• [PROBLEM DESCRIPTION]
Could you reproduce the lines below from the one with "for corner in" through the one with "angle_limit=0.02, verts=bm.verts[:], edges=bm.edges[:])"? Keep both ends and add nothing.
* * * *
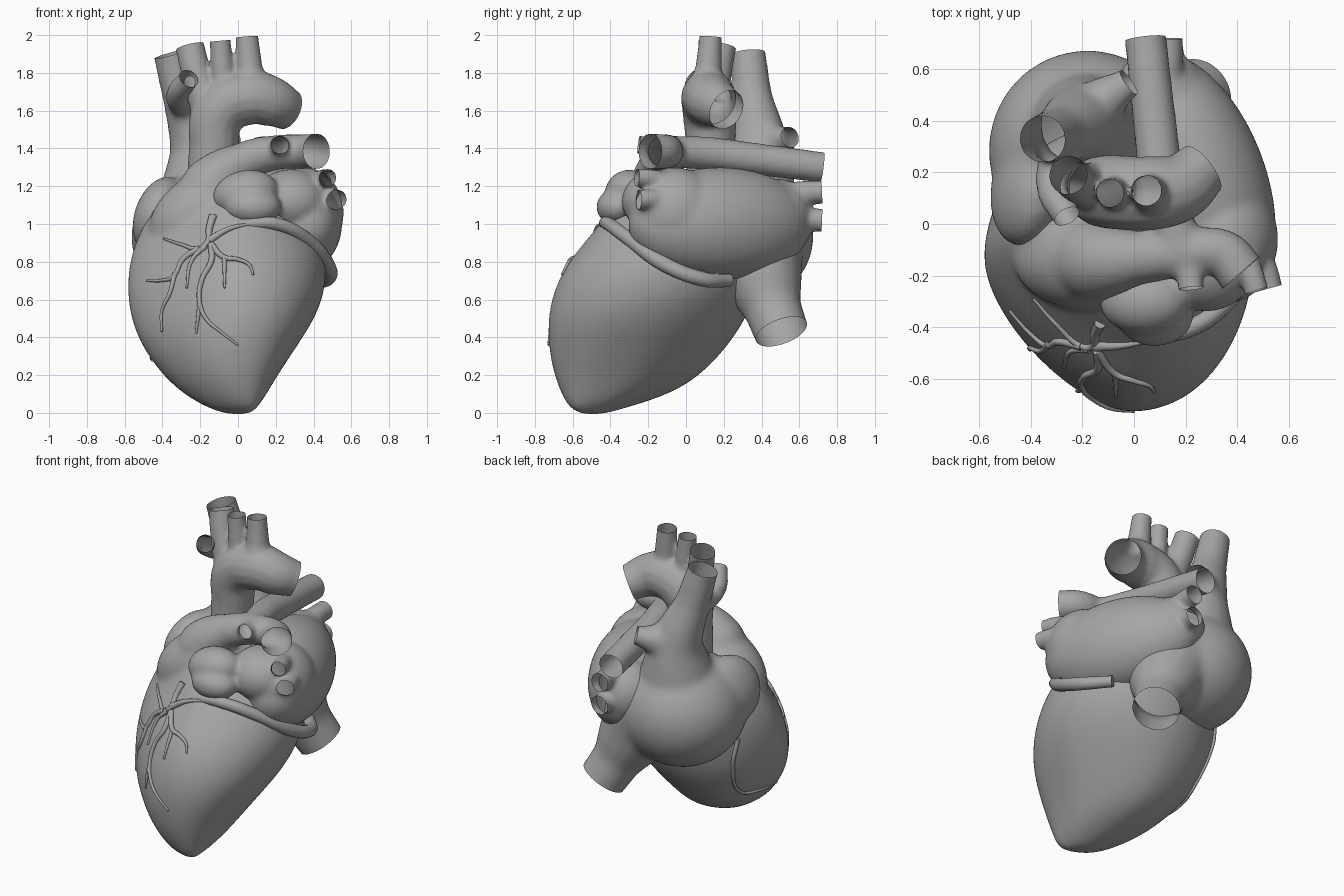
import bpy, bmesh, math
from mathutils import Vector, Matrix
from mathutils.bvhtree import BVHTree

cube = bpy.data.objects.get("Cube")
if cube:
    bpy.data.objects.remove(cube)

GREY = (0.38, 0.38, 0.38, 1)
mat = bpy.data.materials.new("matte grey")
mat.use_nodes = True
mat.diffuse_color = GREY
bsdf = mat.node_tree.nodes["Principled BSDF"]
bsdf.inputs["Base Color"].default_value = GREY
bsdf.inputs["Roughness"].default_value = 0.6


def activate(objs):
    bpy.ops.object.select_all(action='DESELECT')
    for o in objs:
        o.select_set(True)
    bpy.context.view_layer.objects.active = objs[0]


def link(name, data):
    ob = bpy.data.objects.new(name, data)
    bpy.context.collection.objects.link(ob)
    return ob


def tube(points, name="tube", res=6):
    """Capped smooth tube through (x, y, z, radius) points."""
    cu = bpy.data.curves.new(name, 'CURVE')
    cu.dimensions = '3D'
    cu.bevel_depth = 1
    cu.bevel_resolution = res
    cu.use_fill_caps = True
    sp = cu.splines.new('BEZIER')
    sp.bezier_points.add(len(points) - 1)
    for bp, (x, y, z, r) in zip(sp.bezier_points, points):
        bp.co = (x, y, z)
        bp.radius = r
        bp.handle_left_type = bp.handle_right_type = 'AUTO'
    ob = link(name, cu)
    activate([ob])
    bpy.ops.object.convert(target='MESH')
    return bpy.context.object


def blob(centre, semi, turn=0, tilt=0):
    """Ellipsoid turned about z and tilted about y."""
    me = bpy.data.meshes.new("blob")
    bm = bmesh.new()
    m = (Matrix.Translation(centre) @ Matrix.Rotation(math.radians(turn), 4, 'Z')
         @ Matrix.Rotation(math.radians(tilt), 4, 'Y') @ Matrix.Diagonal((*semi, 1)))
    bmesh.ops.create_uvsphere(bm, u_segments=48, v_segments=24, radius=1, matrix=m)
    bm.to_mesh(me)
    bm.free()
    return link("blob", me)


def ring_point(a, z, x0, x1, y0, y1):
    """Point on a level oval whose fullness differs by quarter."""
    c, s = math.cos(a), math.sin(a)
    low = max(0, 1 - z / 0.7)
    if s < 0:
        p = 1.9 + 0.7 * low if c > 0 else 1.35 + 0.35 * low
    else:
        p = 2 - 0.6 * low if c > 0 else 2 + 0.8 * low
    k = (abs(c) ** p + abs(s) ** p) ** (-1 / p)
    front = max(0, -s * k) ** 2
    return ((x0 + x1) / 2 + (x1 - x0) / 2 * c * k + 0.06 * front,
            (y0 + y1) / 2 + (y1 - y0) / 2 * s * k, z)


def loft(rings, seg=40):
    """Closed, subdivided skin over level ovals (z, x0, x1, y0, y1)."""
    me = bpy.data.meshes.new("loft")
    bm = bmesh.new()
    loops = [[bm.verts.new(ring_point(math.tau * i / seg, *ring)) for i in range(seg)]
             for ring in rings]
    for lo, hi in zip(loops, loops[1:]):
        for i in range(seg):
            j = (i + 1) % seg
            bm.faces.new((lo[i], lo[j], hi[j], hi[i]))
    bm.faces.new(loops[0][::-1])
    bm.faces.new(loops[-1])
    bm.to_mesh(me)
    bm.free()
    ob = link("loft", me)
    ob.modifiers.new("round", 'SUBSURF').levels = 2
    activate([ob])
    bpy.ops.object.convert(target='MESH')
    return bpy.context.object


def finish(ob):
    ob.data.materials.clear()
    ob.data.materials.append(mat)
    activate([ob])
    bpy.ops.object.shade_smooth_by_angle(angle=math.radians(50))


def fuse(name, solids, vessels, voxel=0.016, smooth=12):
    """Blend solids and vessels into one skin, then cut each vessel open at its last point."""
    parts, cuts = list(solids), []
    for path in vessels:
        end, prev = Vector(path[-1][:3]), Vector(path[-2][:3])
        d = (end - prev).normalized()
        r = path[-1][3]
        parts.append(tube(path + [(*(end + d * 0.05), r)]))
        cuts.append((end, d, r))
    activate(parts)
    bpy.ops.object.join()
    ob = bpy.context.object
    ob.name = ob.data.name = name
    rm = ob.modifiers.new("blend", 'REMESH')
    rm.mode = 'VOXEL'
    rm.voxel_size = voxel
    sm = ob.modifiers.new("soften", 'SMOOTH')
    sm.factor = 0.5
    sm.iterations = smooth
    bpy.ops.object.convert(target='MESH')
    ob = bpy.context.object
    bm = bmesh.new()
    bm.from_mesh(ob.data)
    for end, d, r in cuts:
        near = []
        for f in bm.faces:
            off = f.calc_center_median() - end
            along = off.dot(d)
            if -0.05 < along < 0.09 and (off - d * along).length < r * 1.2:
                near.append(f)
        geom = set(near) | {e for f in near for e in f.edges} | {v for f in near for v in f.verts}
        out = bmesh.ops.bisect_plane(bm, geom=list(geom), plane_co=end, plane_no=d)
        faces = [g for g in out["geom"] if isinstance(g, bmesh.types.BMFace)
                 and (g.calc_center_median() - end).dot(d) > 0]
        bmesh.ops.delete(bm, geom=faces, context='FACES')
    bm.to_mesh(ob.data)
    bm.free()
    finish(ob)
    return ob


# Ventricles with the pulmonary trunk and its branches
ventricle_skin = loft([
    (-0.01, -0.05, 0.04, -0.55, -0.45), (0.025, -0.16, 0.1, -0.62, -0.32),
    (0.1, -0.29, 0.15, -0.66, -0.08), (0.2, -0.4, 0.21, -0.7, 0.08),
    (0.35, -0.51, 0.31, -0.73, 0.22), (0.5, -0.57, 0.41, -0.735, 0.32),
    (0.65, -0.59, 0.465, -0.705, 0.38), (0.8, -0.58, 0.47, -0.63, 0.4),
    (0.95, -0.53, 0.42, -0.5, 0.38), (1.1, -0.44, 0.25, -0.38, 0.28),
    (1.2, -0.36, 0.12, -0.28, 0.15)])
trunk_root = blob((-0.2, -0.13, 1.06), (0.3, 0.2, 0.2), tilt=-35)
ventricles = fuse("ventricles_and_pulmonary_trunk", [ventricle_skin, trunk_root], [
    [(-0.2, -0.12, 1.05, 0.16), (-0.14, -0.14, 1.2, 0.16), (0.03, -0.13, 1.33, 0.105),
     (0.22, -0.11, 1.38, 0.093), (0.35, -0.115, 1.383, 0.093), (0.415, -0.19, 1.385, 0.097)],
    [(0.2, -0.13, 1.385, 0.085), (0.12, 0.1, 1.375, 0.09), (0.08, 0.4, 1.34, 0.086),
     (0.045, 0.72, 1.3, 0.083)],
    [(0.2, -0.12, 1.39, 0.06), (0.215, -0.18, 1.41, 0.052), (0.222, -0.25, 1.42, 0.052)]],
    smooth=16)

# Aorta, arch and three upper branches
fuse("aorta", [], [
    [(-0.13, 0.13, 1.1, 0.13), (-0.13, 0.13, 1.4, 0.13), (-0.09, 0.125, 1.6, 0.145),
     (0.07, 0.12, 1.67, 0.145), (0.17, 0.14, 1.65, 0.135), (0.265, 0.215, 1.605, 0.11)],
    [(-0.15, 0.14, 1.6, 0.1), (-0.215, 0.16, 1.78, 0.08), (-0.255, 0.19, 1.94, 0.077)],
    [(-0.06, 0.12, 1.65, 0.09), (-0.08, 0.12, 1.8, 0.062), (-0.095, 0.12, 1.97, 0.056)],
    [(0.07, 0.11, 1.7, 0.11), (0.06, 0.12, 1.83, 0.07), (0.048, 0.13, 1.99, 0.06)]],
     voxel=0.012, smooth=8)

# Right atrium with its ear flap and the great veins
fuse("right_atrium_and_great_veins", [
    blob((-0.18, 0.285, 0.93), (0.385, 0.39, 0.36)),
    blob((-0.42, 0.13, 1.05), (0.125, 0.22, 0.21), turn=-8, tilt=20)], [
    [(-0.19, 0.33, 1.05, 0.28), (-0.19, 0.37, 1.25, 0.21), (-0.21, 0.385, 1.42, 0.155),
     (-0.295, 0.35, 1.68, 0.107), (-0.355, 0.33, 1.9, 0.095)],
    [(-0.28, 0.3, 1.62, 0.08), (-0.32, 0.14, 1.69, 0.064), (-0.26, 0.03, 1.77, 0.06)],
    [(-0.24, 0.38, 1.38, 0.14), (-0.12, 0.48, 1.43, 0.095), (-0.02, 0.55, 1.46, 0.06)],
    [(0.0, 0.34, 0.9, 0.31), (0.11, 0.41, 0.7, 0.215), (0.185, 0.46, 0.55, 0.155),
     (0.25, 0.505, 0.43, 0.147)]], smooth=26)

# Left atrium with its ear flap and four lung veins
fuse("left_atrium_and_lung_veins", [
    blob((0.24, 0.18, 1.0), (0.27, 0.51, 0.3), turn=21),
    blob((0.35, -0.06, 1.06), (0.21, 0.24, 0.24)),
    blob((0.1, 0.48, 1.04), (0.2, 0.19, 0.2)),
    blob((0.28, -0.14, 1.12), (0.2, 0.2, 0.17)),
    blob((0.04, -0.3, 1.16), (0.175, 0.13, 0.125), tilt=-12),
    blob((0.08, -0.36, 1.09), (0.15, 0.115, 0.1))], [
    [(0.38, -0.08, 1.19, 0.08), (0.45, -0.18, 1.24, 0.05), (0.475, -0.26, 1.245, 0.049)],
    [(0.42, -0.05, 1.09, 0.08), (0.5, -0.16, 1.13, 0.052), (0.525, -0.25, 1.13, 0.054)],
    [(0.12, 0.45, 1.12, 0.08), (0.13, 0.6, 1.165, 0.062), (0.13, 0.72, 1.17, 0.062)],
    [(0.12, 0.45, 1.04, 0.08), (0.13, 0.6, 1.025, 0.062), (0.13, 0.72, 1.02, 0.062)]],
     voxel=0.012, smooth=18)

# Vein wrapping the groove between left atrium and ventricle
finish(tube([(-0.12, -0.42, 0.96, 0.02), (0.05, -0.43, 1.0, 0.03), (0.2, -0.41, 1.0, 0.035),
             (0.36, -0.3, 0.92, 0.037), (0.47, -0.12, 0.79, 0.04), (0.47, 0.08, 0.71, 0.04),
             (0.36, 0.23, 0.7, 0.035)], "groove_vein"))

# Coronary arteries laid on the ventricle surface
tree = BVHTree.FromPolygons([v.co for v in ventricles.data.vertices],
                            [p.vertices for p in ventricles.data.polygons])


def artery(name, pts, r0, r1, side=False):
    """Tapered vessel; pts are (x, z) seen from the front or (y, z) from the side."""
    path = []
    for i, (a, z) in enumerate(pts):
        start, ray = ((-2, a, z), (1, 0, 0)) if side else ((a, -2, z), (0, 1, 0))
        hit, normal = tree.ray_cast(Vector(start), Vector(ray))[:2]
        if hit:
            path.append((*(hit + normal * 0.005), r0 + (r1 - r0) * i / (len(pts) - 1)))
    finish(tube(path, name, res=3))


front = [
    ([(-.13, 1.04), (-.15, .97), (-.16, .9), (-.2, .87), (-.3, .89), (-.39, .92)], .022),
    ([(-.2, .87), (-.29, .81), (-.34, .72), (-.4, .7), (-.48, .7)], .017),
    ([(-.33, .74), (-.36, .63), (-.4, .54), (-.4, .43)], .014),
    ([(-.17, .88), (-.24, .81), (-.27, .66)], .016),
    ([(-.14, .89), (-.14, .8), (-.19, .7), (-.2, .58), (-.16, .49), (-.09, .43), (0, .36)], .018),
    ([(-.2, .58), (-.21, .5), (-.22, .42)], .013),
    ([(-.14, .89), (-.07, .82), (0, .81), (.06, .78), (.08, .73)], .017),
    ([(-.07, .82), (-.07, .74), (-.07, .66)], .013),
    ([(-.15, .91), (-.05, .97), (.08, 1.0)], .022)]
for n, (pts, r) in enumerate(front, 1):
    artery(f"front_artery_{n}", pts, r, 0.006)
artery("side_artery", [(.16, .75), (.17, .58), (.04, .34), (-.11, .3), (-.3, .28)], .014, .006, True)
* * * *
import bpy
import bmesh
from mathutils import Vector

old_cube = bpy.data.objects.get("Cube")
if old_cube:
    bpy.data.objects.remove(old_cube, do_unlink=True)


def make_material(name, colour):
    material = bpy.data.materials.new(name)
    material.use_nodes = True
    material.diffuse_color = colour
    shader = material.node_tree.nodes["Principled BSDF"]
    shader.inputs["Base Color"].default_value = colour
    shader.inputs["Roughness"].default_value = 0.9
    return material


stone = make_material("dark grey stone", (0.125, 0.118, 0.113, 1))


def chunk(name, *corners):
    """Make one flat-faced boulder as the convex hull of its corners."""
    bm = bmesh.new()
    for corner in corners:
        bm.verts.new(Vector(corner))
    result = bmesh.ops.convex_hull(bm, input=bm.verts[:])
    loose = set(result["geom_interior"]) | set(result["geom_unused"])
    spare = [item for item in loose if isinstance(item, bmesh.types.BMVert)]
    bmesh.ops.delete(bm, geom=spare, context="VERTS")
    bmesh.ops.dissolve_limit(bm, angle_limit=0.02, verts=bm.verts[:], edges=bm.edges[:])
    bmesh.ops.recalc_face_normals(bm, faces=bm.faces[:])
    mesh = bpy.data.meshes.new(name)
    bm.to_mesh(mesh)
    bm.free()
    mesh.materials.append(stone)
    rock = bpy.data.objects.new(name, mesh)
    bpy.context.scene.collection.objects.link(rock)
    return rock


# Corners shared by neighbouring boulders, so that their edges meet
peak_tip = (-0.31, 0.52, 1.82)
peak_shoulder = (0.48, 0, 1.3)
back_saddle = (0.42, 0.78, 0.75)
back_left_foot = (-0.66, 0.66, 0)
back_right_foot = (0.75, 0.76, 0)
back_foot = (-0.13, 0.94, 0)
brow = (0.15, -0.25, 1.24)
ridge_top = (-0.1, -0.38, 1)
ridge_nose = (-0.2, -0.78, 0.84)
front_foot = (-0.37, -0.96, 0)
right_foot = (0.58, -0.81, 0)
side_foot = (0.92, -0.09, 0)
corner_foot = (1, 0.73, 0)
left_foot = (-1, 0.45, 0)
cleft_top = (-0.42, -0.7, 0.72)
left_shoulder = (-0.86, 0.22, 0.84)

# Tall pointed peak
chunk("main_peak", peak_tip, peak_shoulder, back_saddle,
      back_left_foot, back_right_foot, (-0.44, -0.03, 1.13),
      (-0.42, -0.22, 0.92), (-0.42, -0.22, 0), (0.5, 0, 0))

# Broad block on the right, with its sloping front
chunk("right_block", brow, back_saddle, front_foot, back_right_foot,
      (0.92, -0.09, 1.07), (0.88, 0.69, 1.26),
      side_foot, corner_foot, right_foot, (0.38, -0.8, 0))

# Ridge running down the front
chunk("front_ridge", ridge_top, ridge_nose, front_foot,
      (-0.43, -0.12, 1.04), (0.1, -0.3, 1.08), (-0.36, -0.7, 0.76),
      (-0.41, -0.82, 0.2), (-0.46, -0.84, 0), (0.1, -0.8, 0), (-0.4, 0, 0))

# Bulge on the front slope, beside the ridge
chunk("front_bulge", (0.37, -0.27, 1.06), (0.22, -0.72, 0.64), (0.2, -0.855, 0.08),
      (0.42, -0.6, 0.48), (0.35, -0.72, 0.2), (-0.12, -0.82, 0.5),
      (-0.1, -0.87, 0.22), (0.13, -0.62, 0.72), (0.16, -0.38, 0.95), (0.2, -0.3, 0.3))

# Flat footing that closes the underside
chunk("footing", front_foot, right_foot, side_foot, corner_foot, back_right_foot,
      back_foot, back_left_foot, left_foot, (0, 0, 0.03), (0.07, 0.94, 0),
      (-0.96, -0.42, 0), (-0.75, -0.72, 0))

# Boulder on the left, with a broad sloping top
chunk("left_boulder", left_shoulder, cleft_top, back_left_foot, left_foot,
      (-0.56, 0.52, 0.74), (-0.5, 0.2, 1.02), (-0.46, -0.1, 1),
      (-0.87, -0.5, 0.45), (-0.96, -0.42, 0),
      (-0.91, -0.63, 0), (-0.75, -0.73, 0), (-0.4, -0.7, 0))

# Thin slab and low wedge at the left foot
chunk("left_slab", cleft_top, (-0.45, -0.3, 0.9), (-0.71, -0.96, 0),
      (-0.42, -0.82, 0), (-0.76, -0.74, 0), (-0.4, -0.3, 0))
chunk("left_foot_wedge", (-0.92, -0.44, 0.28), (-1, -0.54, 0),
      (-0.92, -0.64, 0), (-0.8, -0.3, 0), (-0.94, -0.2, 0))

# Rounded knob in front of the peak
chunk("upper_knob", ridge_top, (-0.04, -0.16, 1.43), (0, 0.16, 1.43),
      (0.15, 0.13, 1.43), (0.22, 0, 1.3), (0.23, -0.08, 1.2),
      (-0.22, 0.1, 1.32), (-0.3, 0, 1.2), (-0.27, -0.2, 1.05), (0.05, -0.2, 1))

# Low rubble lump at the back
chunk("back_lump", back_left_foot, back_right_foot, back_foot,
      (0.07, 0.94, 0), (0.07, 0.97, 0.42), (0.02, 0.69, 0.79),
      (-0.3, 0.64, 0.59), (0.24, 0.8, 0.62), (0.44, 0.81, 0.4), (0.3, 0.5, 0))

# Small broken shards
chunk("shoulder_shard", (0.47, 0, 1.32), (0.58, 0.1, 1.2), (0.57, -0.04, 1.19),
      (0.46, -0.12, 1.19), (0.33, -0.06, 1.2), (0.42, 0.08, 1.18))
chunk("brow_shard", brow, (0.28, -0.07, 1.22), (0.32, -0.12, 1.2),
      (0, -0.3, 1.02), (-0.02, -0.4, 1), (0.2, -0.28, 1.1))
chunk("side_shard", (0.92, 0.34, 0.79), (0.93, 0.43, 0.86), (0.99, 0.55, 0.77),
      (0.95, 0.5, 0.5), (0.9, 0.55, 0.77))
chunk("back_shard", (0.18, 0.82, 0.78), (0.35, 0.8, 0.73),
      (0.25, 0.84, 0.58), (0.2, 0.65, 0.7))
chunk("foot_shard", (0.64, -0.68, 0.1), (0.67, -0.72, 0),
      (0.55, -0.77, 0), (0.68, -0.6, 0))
* * * *
• [OUTPUT]
    for corner in corners:
        bm.verts.new(Vector(corner))
    result = bmesh.ops.convex_hull(bm, input=bm.verts[:])
    loose = set(result["geom_interior"]) | set(result["geom_unused"])
    spare = [item for item in loose if isinstance(item, bmesh.types.BMVert)]
    bmesh.ops.delete(bm, geom=spare, context="VERTS")
    bmesh.ops.dissolve_limit(bm, angle_limit=0.02, verts=bm.verts[:], edges=bm.edges[:])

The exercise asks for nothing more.